- Is development of our code of ethics evolving to meet the inevitably complex practice landscape that we will find ourselves in, in the future? What are the most important emerging “cutting edges” of ethics work and how might I consider how they impact me as a social worker?
- How will technology change the way that health care, legal services, and other key professional services are deployed and how does that have the potential to assist/harm vulnerable people?
This is only a partial list – but you can glean the complexity, risk and opportunity. Here’s to learning, exploring and building answers to as many of these questions as we can!
Friends have asked so I’ll start sharing some titles! Here’s what I’m reading:
Aoun, J.E. (2017) Robot proof: Higher education in the age of artificial intelligence. Boston, MA: MIT Press. Here’s a review.
Eubanks, V. (2018). Automating inequality: How high-tech tools automate, police and punish the poor. New York: St. Martin’s Press. Here’s a review.
Harari, Y.N. (2018). 21 lessons for the 21st century. New York: Spiegel and Grau. Here’s a review.
Harris, T. (2018). Future good: How to use futurism to save the world. Minneapolis, MN: Wise Ink Publishing. (No review available – but here’s the author’s blog.)
Rushkoff, D. (2019) Team human. New York: WW Norton & Company. (Review not available – but here’s his website.)
Susskind, R. & Susskind, D. (2016) The future of professions: How technology will transform the work of human experts. Oxford: Oxford University Press. Here’s a review.

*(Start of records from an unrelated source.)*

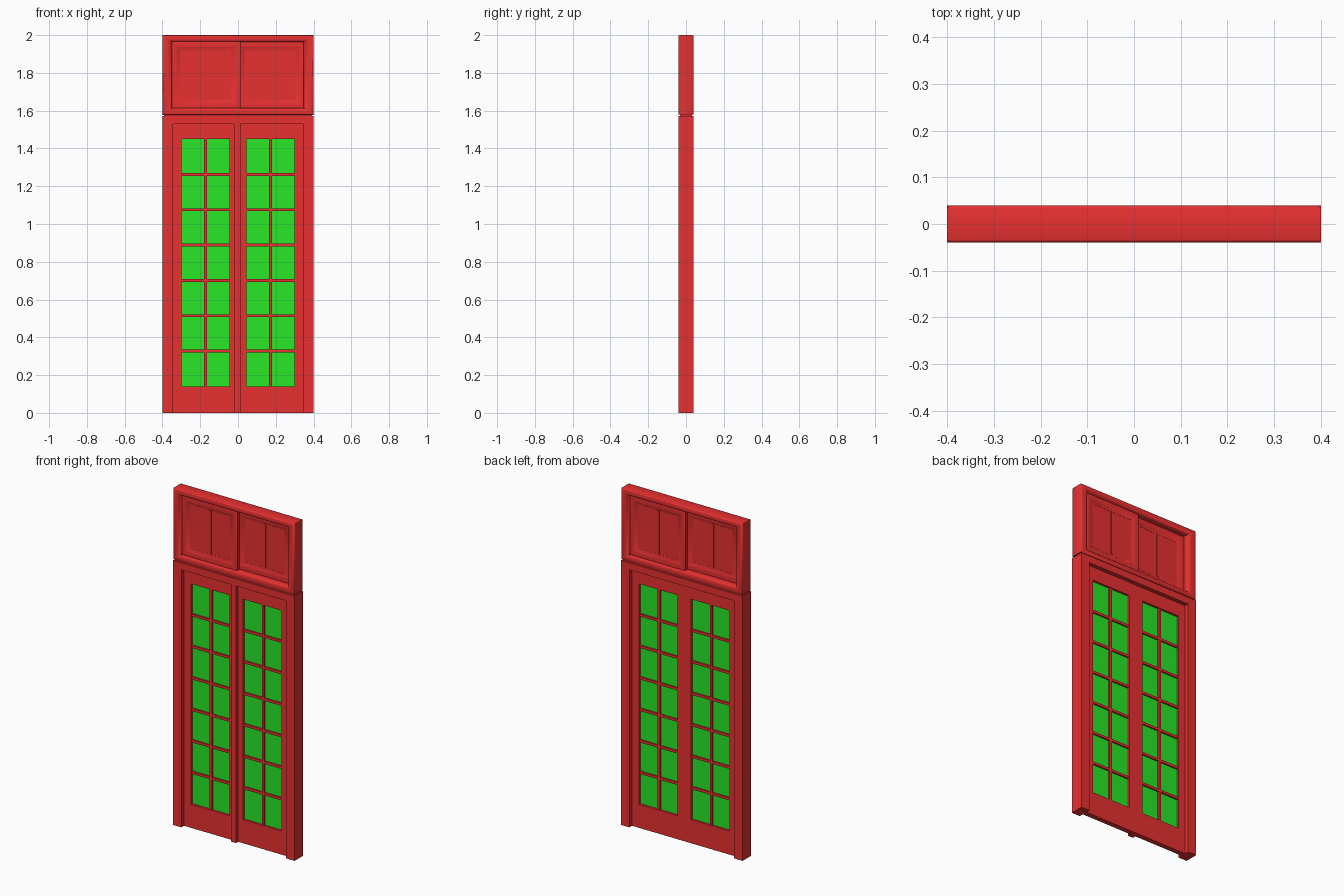
import bpy, bmesh, math

if "Cube" in bpy.data.objects:
    bpy.data.objects.remove(bpy.data.objects["Cube"])


def material(name, color):
    m = bpy.data.materials.new(name)
    m.diffuse_color = color
    m.use_nodes = True
    m.node_tree.nodes["Principled BSDF"].inputs["Base Color"].default_value = m.diffuse_color
    return m


RED = material("red_paint", (0.8, 0.03, 0.03, 1))
GREEN = material("green_glass", (0.02, 0.8, 0.02, 1))


def finish(name, bm, mat, smooth=False):
    bmesh.ops.recalc_face_normals(bm, faces=bm.faces)
    me = bpy.data.meshes.new(name)
    bm.to_mesh(me)
    bm.free()
    me.materials.append(mat)
    ob = bpy.data.objects.new(name, me)
    bpy.context.collection.objects.link(ob)
    if smooth:
        bpy.ops.object.select_all(action='DESELECT')
        ob.select_set(True)
        bpy.context.view_layer.objects.active = ob
        bpy.ops.object.shade_smooth_by_angle(angle=math.radians(40))
    return ob


def boxes(name, items, mat=RED):
    """One object made of boxes, each given as (x0, x1, y0, y1, z0, z1)."""
    bm = bmesh.new()
    for x0, x1, y0, y1, z0, z1 in items:
        vs = bmesh.ops.create_cube(bm, size=1)["verts"]
        for v in vs:
            v.co.x = x0 if v.co.x < 0 else x1
            v.co.y = y0 if v.co.y < 0 else y1
            v.co.z = z0 if v.co.z < 0 else z1
    return finish(name, bm, mat)


def ring(name, x0, x1, z0, z1, wx, wz, profile, yc=0.0):
    """Mitred rectangular frame; profile is a closed loop of (inset 0..1, y)."""
    bm = bmesh.new()
    rows = []
    for t, y in profile:
        a, b = t * wx, t * wz
        rows.append([bm.verts.new((x, yc + y, z)) for x, z in (
            (x0 + a, z0 + b), (x1 - a, z0 + b), (x1 - a, z1 - b), (x0 + a, z1 - b))])
    for i in range(len(rows)):
        p, q = rows[i - 1], rows[i]
        for j in range(4):
            k = (j + 1) % 4
            bm.faces.new((p[j], p[k], q[k], q[j]))
    return finish(name, bm, RED, True)


def rounded(depth, flat, steps=5):
    """Frame section: flat outer side, rounded shoulder and nose on both faces."""
    half = [(0, depth * 0.85), (0.06, depth * 0.96), (0.15, depth), (flat, depth)]
    for i in range(1, steps + 1):
        a = i / steps * math.pi / 2
        half.append((flat + (1 - flat) * math.sin(a), depth * (0.45 + 0.55 * math.cos(a))))
    return half + [(t, -y) for t, y in reversed(half)]


# Lower door frame: two jambs and the header
boxes("door_jambs", [(-0.40, -0.345, -0.04, 0.04, 0, 1.53),
                     (0.345, 0.40, -0.04, 0.04, 0, 1.53)])
boxes("door_header", [(-0.40, 0.40, -0.04, 0.04, 1.53, 1.572)])
boxes("groove_strip", [(-0.392, 0.392, -0.033, 0.033, 1.57, 1.59)])

# Door leaves with glazing bars and glass
Z0, Z1, ROWS, BAR = 0.14, 1.45, 7, 0.0075
Y0, Y1 = -0.015, 0.015


def leaf(side, s):
    def bx(xa, xb, ya, yb, za, zb):
        return (min(s * xa, s * xb), max(s * xa, s * xb), ya, yb, za, zb)
    boxes(side + "_door_leaf", [
        bx(0, 0.045, Y0, Y1, 0, 1.53), bx(0.298, 0.345, Y0, Y1, 0, 1.53),
        bx(0.045, 0.298, Y0, Y1, 0, Z0), bx(0.045, 0.298, Y0, Y1, Z1, 1.53)])
    mid = 0.1715
    bars = [bx(mid - BAR, mid + BAR, -0.011, 0.011, Z0, Z1)]
    for i in range(1, ROWS):
        z = Z0 + (Z1 - Z0) * i / ROWS
        for xa, xb in ((0.045, mid - BAR), (mid + BAR, 0.298)):
            bars.append(bx(xa, xb, -0.011, 0.011, z - BAR, z + BAR))
    boxes(side + "_glazing_bars", bars)
    boxes(side + "_door_glass", [bx(0.045, 0.298, -0.002, 0.002, Z0, Z1)], GREEN)


leaf("left", -1)
leaf("right", 1)

# Raised strip over the joint between the leaves, front only
boxes("meeting_strip", [(-0.022, 0.012, -0.035, Y0, 0, 1.53)])

# Transom surround
ring("transom_frame", -0.40, 0.40, 1.578, 2.0, 0.052, 0.036, rounded(0.04, 0.5))


# Two sliding transom sashes, left one in front of the right one
def sash(side, x0, x1, yc):
    z0, z1 = 1.612, 1.966
    ring(side + "_sash_frame", x0, x1, z0, z1, 0.036, 0.036, rounded(0.013, 0.45), yc)
    ring(side + "_sash_bead", x0 + 0.034, x1 - 0.034, z0 + 0.034, z1 - 0.034,
         0.014, 0.014, [(0, 0.009), (1, 0.004), (1, -0.004), (0, -0.009)], yc)
    mid = (x0 + x1) / 2
    boxes(side + "_sash_panel", [(x0 + 0.03, x1 - 0.03, yc - 0.003, yc + 0.003,
                                  z0 + 0.03, z1 - 0.03)])
    boxes(side + "_sash_bar", [(mid - 0.006, mid + 0.006, yc - 0.008, yc + 0.008,
                                z0 + 0.045, z1 - 0.045)])


sash("left", -0.352, 0.012, -0.013)
sash("right", -0.012, 0.352, 0.013)
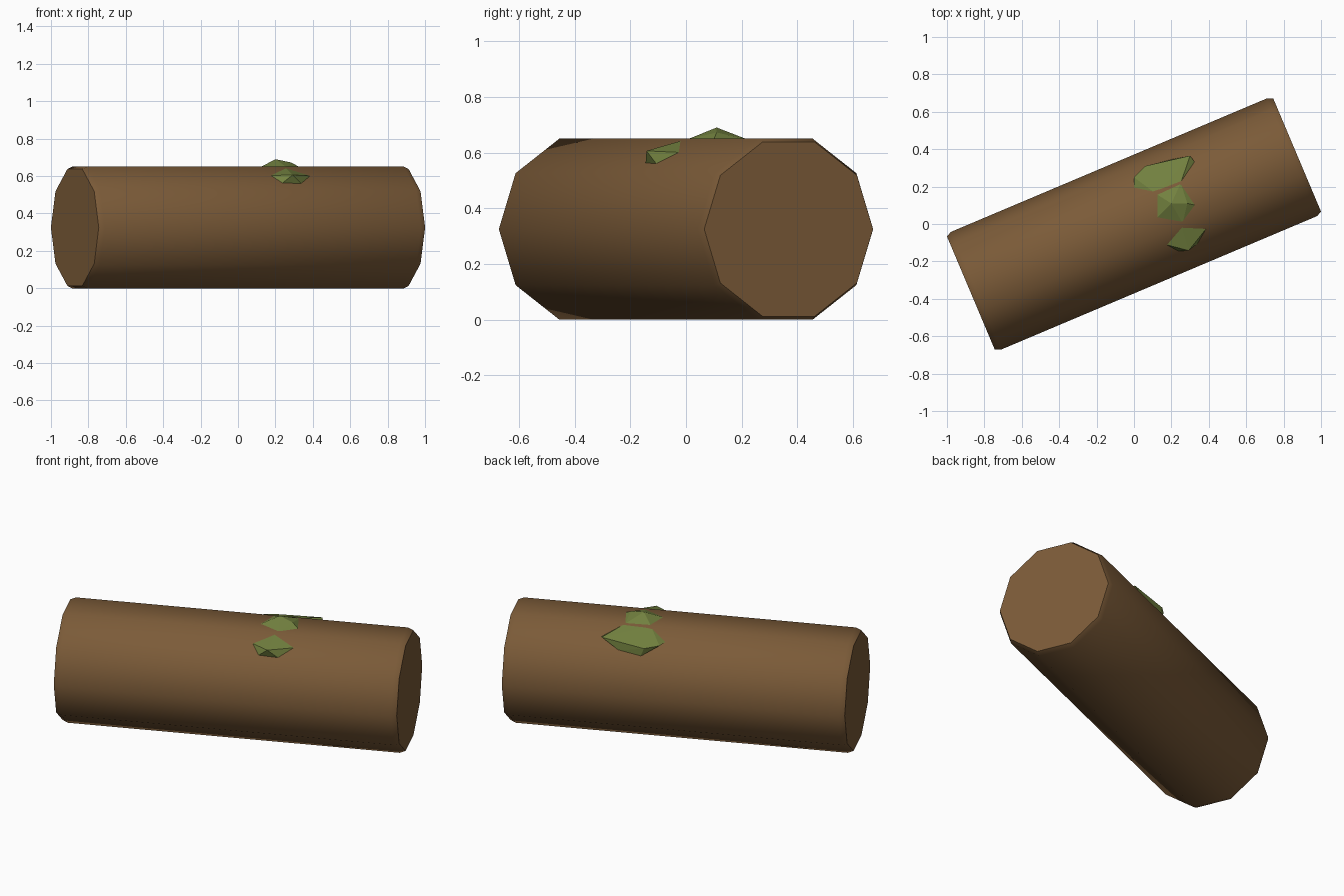
import bpy, bmesh
from math import cos, sin, pi, radians
from mathutils import Matrix

if "Cube" in bpy.data.objects:
    bpy.data.objects.remove(bpy.data.objects["Cube"])

ANGLE = radians(22.9)
R, ZC = 0.342, 0.325
SIDES = 10


def material(name, rgb):
    m = bpy.data.materials.new(name)
    m.diffuse_color = (*rgb, 1)
    m.use_nodes = True
    m.node_tree.nodes["Principled BSDF"].inputs["Base Color"].default_value = m.diffuse_color
    return m


def make_object(name, bm, mat):
    bmesh.ops.recalc_face_normals(bm, faces=bm.faces)
    me = bpy.data.meshes.new(name)
    bm.to_mesh(me)
    bm.free()
    ob = bpy.data.objects.new(name, me)
    bpy.context.collection.objects.link(ob)
    me.materials.append(mat)
    return ob


# Log: ten-sided cylinder with slightly tapered rims
bm = bmesh.new()
rings = []
for x, r in ((-0.947, 0.329), (-0.917, R), (0.917, R), (0.947, 0.329)):
    rings.append([bm.verts.new((x, r * cos(2 * pi * i / SIDES), r * sin(2 * pi * i / SIDES)))
                  for i in range(SIDES)])
for a, b in zip(rings, rings[1:]):
    for i in range(SIDES):
        j = (i + 1) % SIDES
        bm.faces.new((a[i], a[j], b[j], b[i]))
bm.faces.new(rings[0])
bm.faces.new(rings[-1])
bm.transform(Matrix.Translation((0, 0, ZC)) @ Matrix.Rotation(ANGLE, 4, 'Z'))
log = make_object("log", bm, material("bark", (0.20, 0.105, 0.04)))
bpy.context.view_layer.objects.active = log
log.select_set(True)
bpy.ops.object.shade_smooth_by_angle(angle=radians(40))


def log_height(x, y):
    # height of the upper bark facets at a plan position
    t = abs(-sin(ANGLE) * x + cos(ANGLE) * y)
    flat, top = R * cos(radians(72)), ZC + R * sin(radians(72))
    return top if t <= flat else top - (t - flat) * 0.7265


# Moss: three faceted lumps, each an outline on the bark plus raised points
lumps = [
    ([(0.12, 0.16), (0.25, 0.22), (0.33, 0.10), (0.26, 0.005), (0.12, 0.03)],
     [(0.20, 0.11, 0.69), (0.285, 0.11, 0.672)]),
    ([(0.25, 0.0), (0.39, -0.02), (0.34, -0.105), (0.235, -0.145), (0.17, -0.11)],
     [(0.292, -0.142, 0.606)]),
    ([(0.12, 0.16), (0.25, 0.22), (0.325, 0.33), (0.20, 0.345), (0.08, 0.315), (0.0, 0.19)],
     [(0.30, 0.365, 0.61), (0.0, 0.25, 0.595), (0.06, 0.31, 0.585)]),
]
bm = bmesh.new()
for outline, peaks in lumps:
    vs = [bm.verts.new((x, y, log_height(x, y) - 0.003)) for x, y in outline]
    vs += [bm.verts.new(p) for p in peaks]
    res = bmesh.ops.convex_hull(bm, input=vs)
    loose = [v for v in vs if v.is_valid and not v.link_faces]
    if loose:
        bmesh.ops.delete(bm, geom=loose, context='VERTS')
make_object("moss", bm, material("moss", (0.17, 0.22, 0.05)))
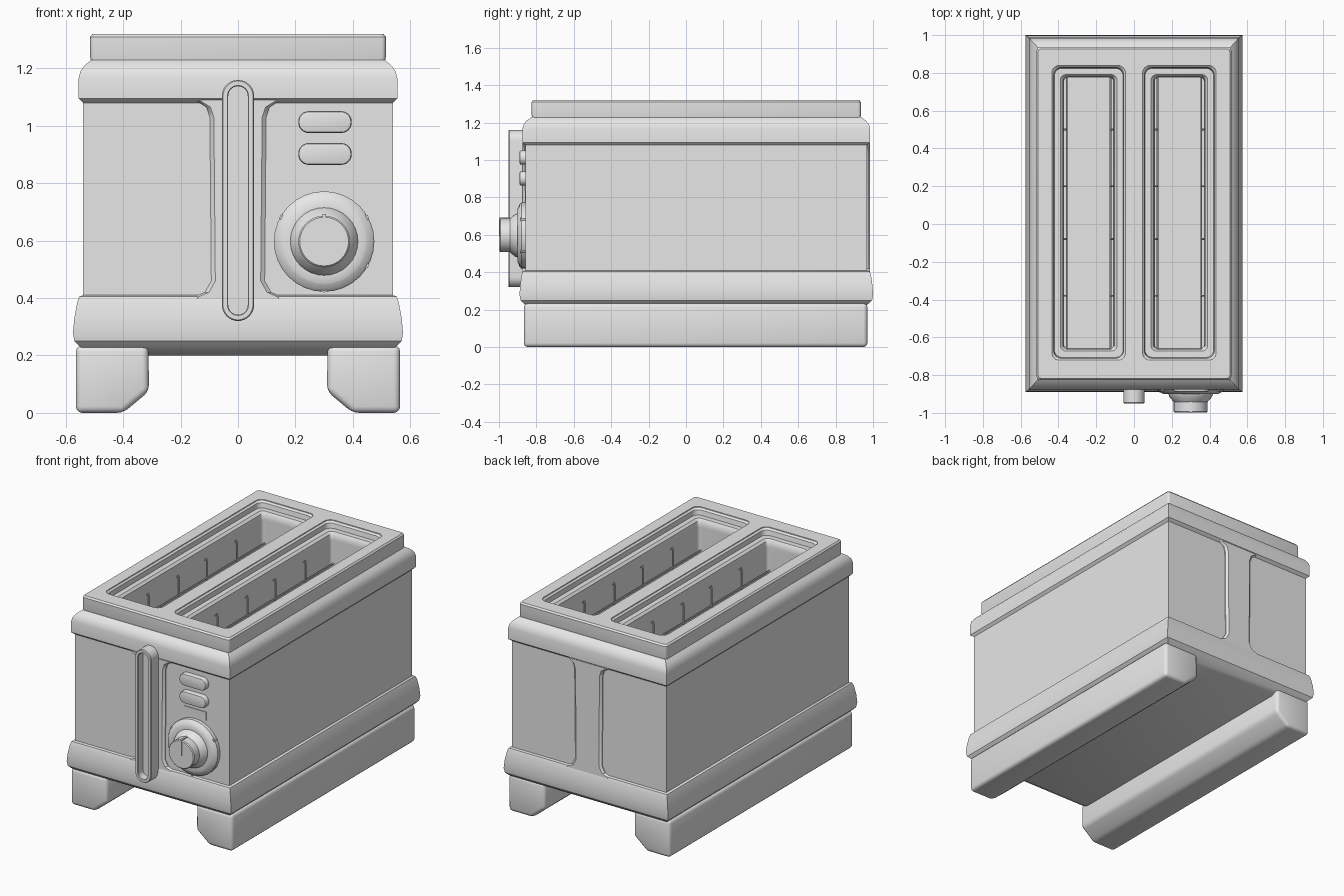
import bpy, bmesh
from math import sin, cos, pi, radians

cube = bpy.data.objects.get("Cube")
if cube:
    bpy.data.objects.remove(cube, do_unlink=True)

grey = bpy.data.materials.new("light_grey")
grey.use_nodes = True
grey.diffuse_color = (0.8, 0.8, 0.8, 1)
grey.node_tree.nodes["Principled BSDF"].inputs["Base Color"].default_value = (0.8, 0.8, 0.8, 1)

MID_Y = 0.055   # middle of the housing, front to back


def activate(obj):
    bpy.ops.object.select_all(action='DESELECT')
    obj.select_set(True)
    bpy.context.view_layer.objects.active = obj


def smooth(obj):
    activate(obj)
    bpy.ops.object.shade_smooth_by_angle(angle=radians(35))


def rounded(cx, cy, hx, hy, r=0.0, n=6):
    """Rounded rectangle outline; r = 0 gives four plain corners."""
    if r == 0:
        return [(cx + hx, cy + hy), (cx - hx, cy + hy), (cx - hx, cy - hy), (cx + hx, cy - hy)]
    pts = []
    for q, (sx, sy) in enumerate([(1, 1), (-1, 1), (-1, -1), (1, -1)]):
        for i in range(n + 1):
            a = (q + i / n) * pi / 2
            pts.append((cx + sx * (hx - r) + r * cos(a), cy + sy * (hy - r) + r * sin(a)))
    return pts


def circle(cx, cy, r, n=32):
    return [(cx + r * cos(2 * pi * i / n), cy + r * sin(2 * pi * i / n)) for i in range(n)]


def loft(name, rings, axis='z', bevel=0.0):
    """Skin matching outlines stacked along an axis and cap both ends."""
    bm = bmesh.new()
    loops = []
    for outline, h in rings:
        loops.append([bm.verts.new((u, v, h) if axis == 'z' else (u, h, v)) for u, v in outline])
    for a, b in zip(loops, loops[1:]):
        for i in range(len(a)):
            j = (i + 1) % len(a)
            bm.faces.new((a[i], a[j], b[j], b[i]))
    bm.faces.new(loops[0])
    bm.faces.new(loops[-1])
    if bevel:
        bmesh.ops.bevel(bm, geom=bm.edges[:], offset=bevel, segments=3, profile=0.5, affect='EDGES')
    bmesh.ops.remove_doubles(bm, verts=bm.verts, dist=0.00001)
    bmesh.ops.recalc_face_normals(bm, faces=bm.faces)
    mesh = bpy.data.meshes.new(name)
    bm.to_mesh(mesh)
    bm.free()
    mesh.materials.append(grey)
    obj = bpy.data.objects.new(name, mesh)
    bpy.context.collection.objects.link(obj)
    smooth(obj)
    return obj


def wire(name, paths, radius=0.005):
    """Thin round wires along several paths."""
    curve = bpy.data.curves.new(name, 'CURVE')
    curve.dimensions = '3D'
    curve.bevel_depth = radius
    curve.bevel_resolution = 1
    curve.use_fill_caps = True
    for path in paths:
        spline = curve.splines.new('POLY')
        spline.points.add(len(path) - 1)
        for p, co in zip(spline.points, path):
            p.co = (*co, 1)
    curve.materials.append(grey)
    obj = bpy.data.objects.new(name, curve)
    bpy.context.collection.objects.link(obj)
    activate(obj)
    bpy.ops.object.convert(target='MESH')
    smooth(bpy.context.object)


# Housing: underside, lower band, walls, upper band
profile = [(0.50, 0.87, 0.20), (0.55, 0.92, 0.23), (0.57, 0.94, 0.25), (0.575, 0.945, 0.28),
           (0.57, 0.942, 0.33), (0.56, 0.934, 0.385), (0.553, 0.926, 0.405), (0.54, 0.912, 0.41),
           (0.54, 0.912, 1.08), (0.555, 0.93, 1.095), (0.555, 0.93, 1.165), (0.549, 0.923, 1.19),
           (0.535, 0.908, 1.21), (0.51, 0.88, 1.23)]
housing = loft("housing", [(rounded(0, MID_Y, x, y), z) for x, y, z in profile])

# Top frame with softened edges
frame_rings = [(0.507, 1.20), (0.515, 1.24), (0.515, 1.31), (0.507, 1.32)]
frame = loft("top_frame", [(rounded(0, MID_Y, x, x + 0.365, 0.015, 3), z) for x, z in frame_rings])

# Stepped bread slots cut through frame and housing
slot = [(0.197, 0.782, 1.35, 0.045), (0.195, 0.78, 1.315, 0.04), (0.185, 0.77, 1.305, 0.04),
        (0.182, 0.765, 1.275, 0.04), (0.15, 0.732, 1.275, 0.03), (0.136, 0.722, 1.262, 0.02),
        (0.132, 0.718, 1.235, 0.02), (0.13, 0.716, 0.35, 0.02)]
for sx in (-1, 1):
    cutter = loft("slot_cutter", [(rounded(sx * 0.24, MID_Y + 0.004, x, y, r), z) for x, y, z, r in slot])
    cutter.hide_render = True
    for part in (housing, frame):
        mod = part.modifiers.new("slot", 'BOOLEAN')
        mod.operation = 'DIFFERENCE'
        mod.solver = 'EXACT'
        mod.object = cutter
        activate(part)
        bpy.ops.object.modifier_apply(modifier=mod.name)
    bpy.data.objects.remove(cutter, do_unlink=True)
smooth(housing)
smooth(frame)

# Bread guide wires on both walls of each slot
for sx, side in ((-1, "right"), (1, "left")):
    paths = []
    for wall in (-1, 1):
        xw = sx * 0.24 + wall * 0.132
        xi = xw - wall * 0.016
        for y in (-0.38, -0.08, 0.2, 0.5):
            paths.append([(xw, y, 1.19), (xw - wall * 0.01, y, 1.2), (xi, y, 1.19),
                          (xi, y, 0.45), (xw, y, 0.44)])
        for z in (1.08, 0.6):
            paths.append([(xi, MID_Y - 0.713, z), (xi, MID_Y + 0.72, z)])
    wire(side + "_bread_guides", paths)

# Long feet with a chamfered inner lower edge
foot = [(0.312, 0.235), (0.31, 0.075), (0.40, 0.0), (0.565, 0.0), (0.565, 0.235)]
for sx, side in ((-1, "right"), (1, "left")):
    outline = [(sx * x, z) for x, z in foot]
    loft(side + "_foot", [(outline, MID_Y - 0.922), (outline, MID_Y + 0.915)], 'y', bevel=0.022)

# Centre pillars between the recessed end panels
half = [(0.17, 0.385), (0.15, 0.405), (0.115, 0.42), (0.093, 0.46), (0.098, 1.03), (0.11, 1.065), (0.15, 1.09)]


def pillar_outline(inset):
    right = [(x - inset, z) for x, z in half]
    return right + [(-x, z) for x, z in reversed(right)]


for name, y0, out in (("front_pillar", MID_Y - 0.905, -1), ("back_pillar", MID_Y + 0.905, 1)):
    loft(name, [(pillar_outline(0), y0), (pillar_outline(0), y0 + out * 0.012),
                (pillar_outline(0.014), y0 + out * 0.024)], 'y')

# Lever track with a sunken groove
track = [(0.056, -0.86), (0.056, -0.945), (0.052, -0.95), (0.037, -0.95), (0.034, -0.946), (0.034, -0.90)]
loft("lever_track", [(rounded(0, 0.74, w, w + 0.364, w, 8), y) for w, y in track], 'y')

# Push buttons
for name, z in (("upper_button", 1.013), ("lower_button", 0.902)):
    loft(name, [(rounded(0.303, z, 0.093 - d, 0.038 - d, 0.036 - d), y)
                for d, y in ((0, -0.85), (0, -0.882), (0.003, -0.888), (0.009, -0.89))], 'y')

# Small display plate
plate = rounded(0.3, 0.807, 0.08, 0.027)
loft("display_plate", [(plate, -0.854), (plate, -0.861)], 'y')

# Dial plate, collar and knob turned about one axis
dial = [(0.175, -0.85), (0.175, -0.88), (0.168, -0.889), (0.15, -0.897), (0.145, -0.9), (0.118, -0.9),
        (0.113, -0.915), (0.09, -0.942), (0.09, -0.992), (0.085, -0.997)]
loft("browning_dial", [(circle(0.3, 0.597, r), y) for r, y in dial], 'y')

# Notches round the dial plate and the pointer on the knob
for i in range(4):
    a = radians(30 + 120 * i) if i < 3 else radians(-30)
    tab = circle(0.3 + 0.166 * cos(a), 0.597 + 0.166 * sin(a), 0.012, 8)
    loft("dial_tab", [(tab, -0.85), (tab, -0.886)], 'y')
pointer = rounded(0.3, 0.642, 0.006, 0.05)
loft("knob_pointer", [(pointer, -0.94), (pointer, -1.0)], 'y')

Like you – my inbox is chock-FULL of forecasts and future facing “quick read” articles about all kinds of topics. I gathered a bunch of them together for your perusal. Some are silly – some are serious. Most centrally – I’m thinking about how the sum total of these trends will impact vulnerable people, changes power dynamics, or introduces new issues that will cause unintended consequences.
I think these are more interesting to look at and think about TOGETHER than individually…I think there is more value in them as a collection. Of course predicting the future is impossible…but making sense of what lots of information seems to communicate together becomes a little more interesting. What direction might things move and what suggests this? This is just a sample of what I saw go by this week and I’m thinking about what they might suggest.
Part of what I learned in the forecast training is to look for patterns in information – “signals”- as there likely won’t be flashing arrows saying “future this way…”
Futurists look at trend information (often in much more deeply robust way than the “light” list below – and often going deeper in one particular area) and then facilitate meaningful dialogue to help build group intelligence and insight about what sense might be made of what is happening.
But a quick scan can give you a flavor of the experience. Combinations of possible futures can be interesting to imagine – how will the future of medicine intersect with any one or several of these issues below? See what you think – have fun! Share your thoughts!